[YOUR OBJECTIVE]: Please reproduce the entries below exactly, leaving the pictures out.
DATASET RECORDS: Begin
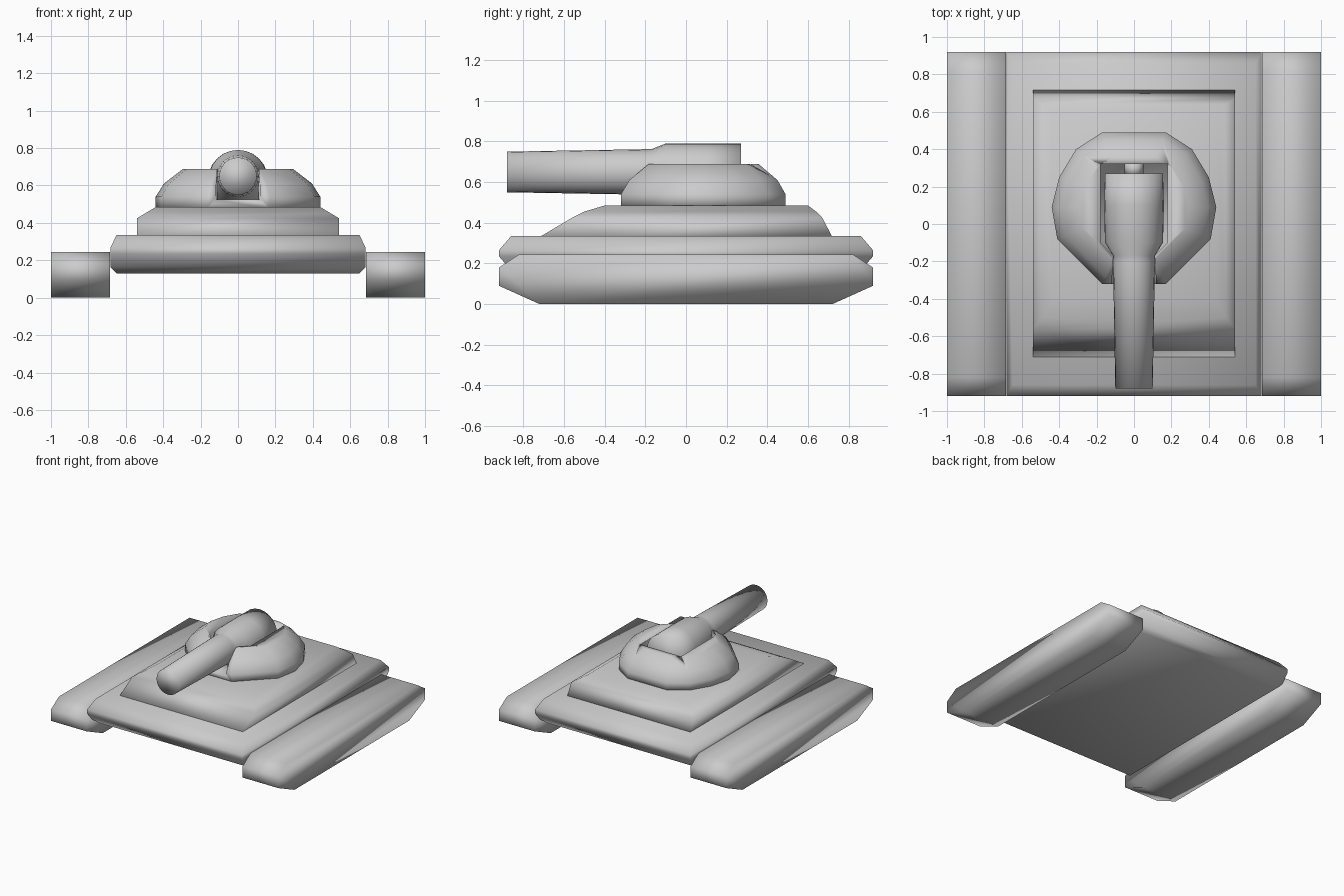
import bpy, bmesh, math
from mathutils import Matrix, Vector

if "Cube" in bpy.data.objects:
    bpy.data.objects.remove(bpy.data.objects["Cube"], do_unlink=True)

grey = bpy.data.materials.new("plain_grey")
grey.use_nodes = True
colour = (0.6, 0.6, 0.6, 1)
grey.diffuse_color = colour
grey.node_tree.nodes["Principled BSDF"].inputs["Base Color"].default_value = colour


def loft(name, rings):
    """Skin a stack of equal-length point rings and cap both ends."""
    bm = bmesh.new()
    loops = [[bm.verts.new(p) for p in ring] for ring in rings]
    for a, b in zip(loops, loops[1:]):
        for i in range(len(a)):
            j = (i + 1) % len(a)
            bm.faces.new((a[i], a[j], b[j], b[i]))
    bm.faces.new(loops[0][::-1])
    bm.faces.new(loops[-1])
    bmesh.ops.recalc_face_normals(bm, faces=bm.faces)
    mesh = bpy.data.meshes.new(name)
    bm.to_mesh(mesh)
    bm.free()
    mesh.materials.append(grey)
    mesh.shade_smooth()
    obj = bpy.data.objects.new(name, mesh)
    bpy.context.collection.objects.link(obj)
    return obj


def rect(x, y0, y1, z):
    return [(-x, y0, z), (x, y0, z), (x, y1, z), (-x, y1, z)]


def circle(radius, y, z, sides=24):
    turn = 2 * math.pi / sides
    return [(radius * math.cos(i * turn), y, z + radius * math.sin(i * turn))
            for i in range(sides)]


# Tracks: one side profile extruded across x on each side
half = [(0.72, 0), (0.92, 0.09), (0.92, 0.18), (0.82, 0.245)]
profile = half + [(-y, z) for y, z in reversed(half)]
for name, x0, x1 in (("left_track", 0.685, 1), ("right_track", -1, -0.685)):
    loft(name, [[(x, y, z) for y, z in profile] for x in (x0, x1)])

# Lower hull with chamfered rim, then the sloped upper hull
lower = [(0.65, 0.82, 0.13), (0.683, 0.86, 0.165), (0.683, 0.92, 0.235),
         (0.683, 0.92, 0.265), (0.65, 0.86, 0.335)]
loft("lower_hull", [rect(x, -y, y, z) for x, y, z in lower])
upper = [(0.54, -0.72, 0.72, 0.33), (0.54, -0.56, 0.67, 0.425),
         (0.49, -0.5, 0.64, 0.455), (0.44, -0.4, 0.6, 0.485)]
loft("upper_hull", [rect(*ring) for ring in upper])

# Turret: faceted outline shrinking towards the roof
side = [(0.17, 0.49), (0.31, 0.4), (0.4, 0.25), (0.44, 0.09), (0.41, -0.08),
        (0.17, -0.32)]
outline = side + [(-x, y) for x, y in reversed(side)]
levels = [(1, 0.475), (1, 0.54), (0.9, 0.61), (0.67, 0.688)]
turret = loft("turret", [[(x * s, 0.09 + (y - 0.09) * s, z) for x, y in outline]
                         for s, z in levels])

# Gun slot, open at the front and narrowing around the barrel
slot = [(0.18, 0.32), (0.18, -0.1), (0.11, -0.17), (0.13, -0.5)]
slot += [(-x, y) for x, y in reversed(slot)]
cutter = loft("slot_cutter", [[(x, y, z) for x, y in slot] for z in (0.525, 0.9)])
cutter.hide_render = True
cut = turret.modifiers.new("slot", "BOOLEAN")
cut.operation = "DIFFERENCE"
cut.solver = "EXACT"
cut.object = cutter
bpy.context.view_layer.objects.active = turret
bpy.ops.object.modifier_apply(modifier="slot")
bpy.data.objects.remove(cutter, do_unlink=True)
turret.data.shade_smooth()

# Gun: barrel flaring into the thick breech, with a pivot pin behind it
loft("gun", [circle(r, y, z) for r, y, z in (
    (0.1, -0.88, 0.65), (0.112, -0.2, 0.65), (0.112, -0.17, 0.65),
    (0.155, -0.1, 0.635), (0.16, 0.1, 0.63), (0.155, 0.27, 0.635))])
loft("breech_pin", [circle(0.05, y, 0.6, 12) for y in (0.26, 0.33)])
DATASET RECORDS: End
[SOLUTION]:
import bpy, bmesh, math
from mathutils import Matrix, Vector

if "Cube" in bpy.data.objects:
    bpy.data.objects.remove(bpy.data.objects["Cube"], do_unlink=True)

grey = bpy.data.materials.new("plain_grey")
grey.use_nodes = True
colour = (0.6, 0.6, 0.6, 1)
grey.diffuse_color = colour
grey.node_tree.nodes["Principled BSDF"].inputs["Base Color"].default_value = colour


def loft(name, rings):
    """Skin a stack of equal-length point rings and cap both ends."""
    bm = bmesh.new()
    loops = [[bm.verts.new(p) for p in ring] for ring in rings]
    for a, b in zip(loops, loops[1:]):
        for i in range(len(a)):
            j = (i + 1) % len(a)
            bm.faces.new((a[i], a[j], b[j], b[i]))
    bm.faces.new(loops[0][::-1])
    bm.faces.new(loops[-1])
    bmesh.ops.recalc_face_normals(bm, faces=bm.faces)
    mesh = bpy.data.meshes.new(name)
    bm.to_mesh(mesh)
    bm.free()
    mesh.materials.append(grey)
    mesh.shade_smooth()
    obj = bpy.data.objects.new(name, mesh)
    bpy.context.collection.objects.link(obj)
    return obj


def rect(x, y0, y1, z):
    return [(-x, y0, z), (x, y0, z), (x, y1, z), (-x, y1, z)]


def circle(radius, y, z, sides=24):
    turn = 2 * math.pi / sides
    return [(radius * math.cos(i * turn), y, z + radius * math.sin(i * turn))
            for i in range(sides)]


# Tracks: one side profile extruded across x on each side
half = [(0.72, 0), (0.92, 0.09), (0.92, 0.18), (0.82, 0.245)]
profile = half + [(-y, z) for y, z in reversed(half)]
for name, x0, x1 in (("left_track", 0.685, 1), ("right_track", -1, -0.685)):
    loft(name, [[(x, y, z) for y, z in profile] for x in (x0, x1)])

# Lower hull with chamfered rim, then the sloped upper hull
lower = [(0.65, 0.82, 0.13), (0.683, 0.86, 0.165), (0.683, 0.92, 0.235),
         (0.683, 0.92, 0.265), (0.65, 0.86, 0.335)]
loft("lower_hull", [rect(x, -y, y, z) for x, y, z in lower])
upper = [(0.54, -0.72, 0.72, 0.33), (0.54, -0.56, 0.67, 0.425),
         (0.49, -0.5, 0.64, 0.455), (0.44, -0.4, 0.6, 0.485)]
loft("upper_hull", [rect(*ring) for ring in upper])

# Turret: faceted outline shrinking towards the roof
side = [(0.17, 0.49), (0.31, 0.4), (0.4, 0.25), (0.44, 0.09), (0.41, -0.08),
        (0.17, -0.32)]
outline = side + [(-x, y) for x, y in reversed(side)]
levels = [(1, 0.475), (1, 0.54), (0.9, 0.61), (0.67, 0.688)]
turret = loft("turret", [[(x * s, 0.09 + (y - 0.09) * s, z) for x, y in outline]
                         for s, z in levels])

# Gun slot, open at the front and narrowing around the barrel
slot = [(0.18, 0.32), (0.18, -0.1), (0.11, -0.17), (0.13, -0.5)]
slot += [(-x, y) for x, y in reversed(slot)]
cutter = loft("slot_cutter", [[(x, y, z) for x, y in slot] for z in (0.525, 0.9)])
cutter.hide_render = True
cut = turret.modifiers.new("slot", "BOOLEAN")
cut.operation = "DIFFERENCE"
cut.solver = "EXACT"
cut.object = cutter
bpy.context.view_layer.objects.active = turret
bpy.ops.object.modifier_apply(modifier="slot")
bpy.data.objects.remove(cutter, do_unlink=True)
turret.data.shade_smooth()

# Gun: barrel flaring into the thick breech, with a pivot pin behind it
loft("gun", [circle(r, y, z) for r, y, z in (
    (0.1, -0.88, 0.65), (0.112, -0.2, 0.65), (0.112, -0.17, 0.65),
    (0.155, -0.1, 0.635), (0.16, 0.1, 0.63), (0.155, 0.27, 0.635))])
loft("breech_pin", [circle(0.05, y, 0.6, 12) for y in (0.26, 0.33)])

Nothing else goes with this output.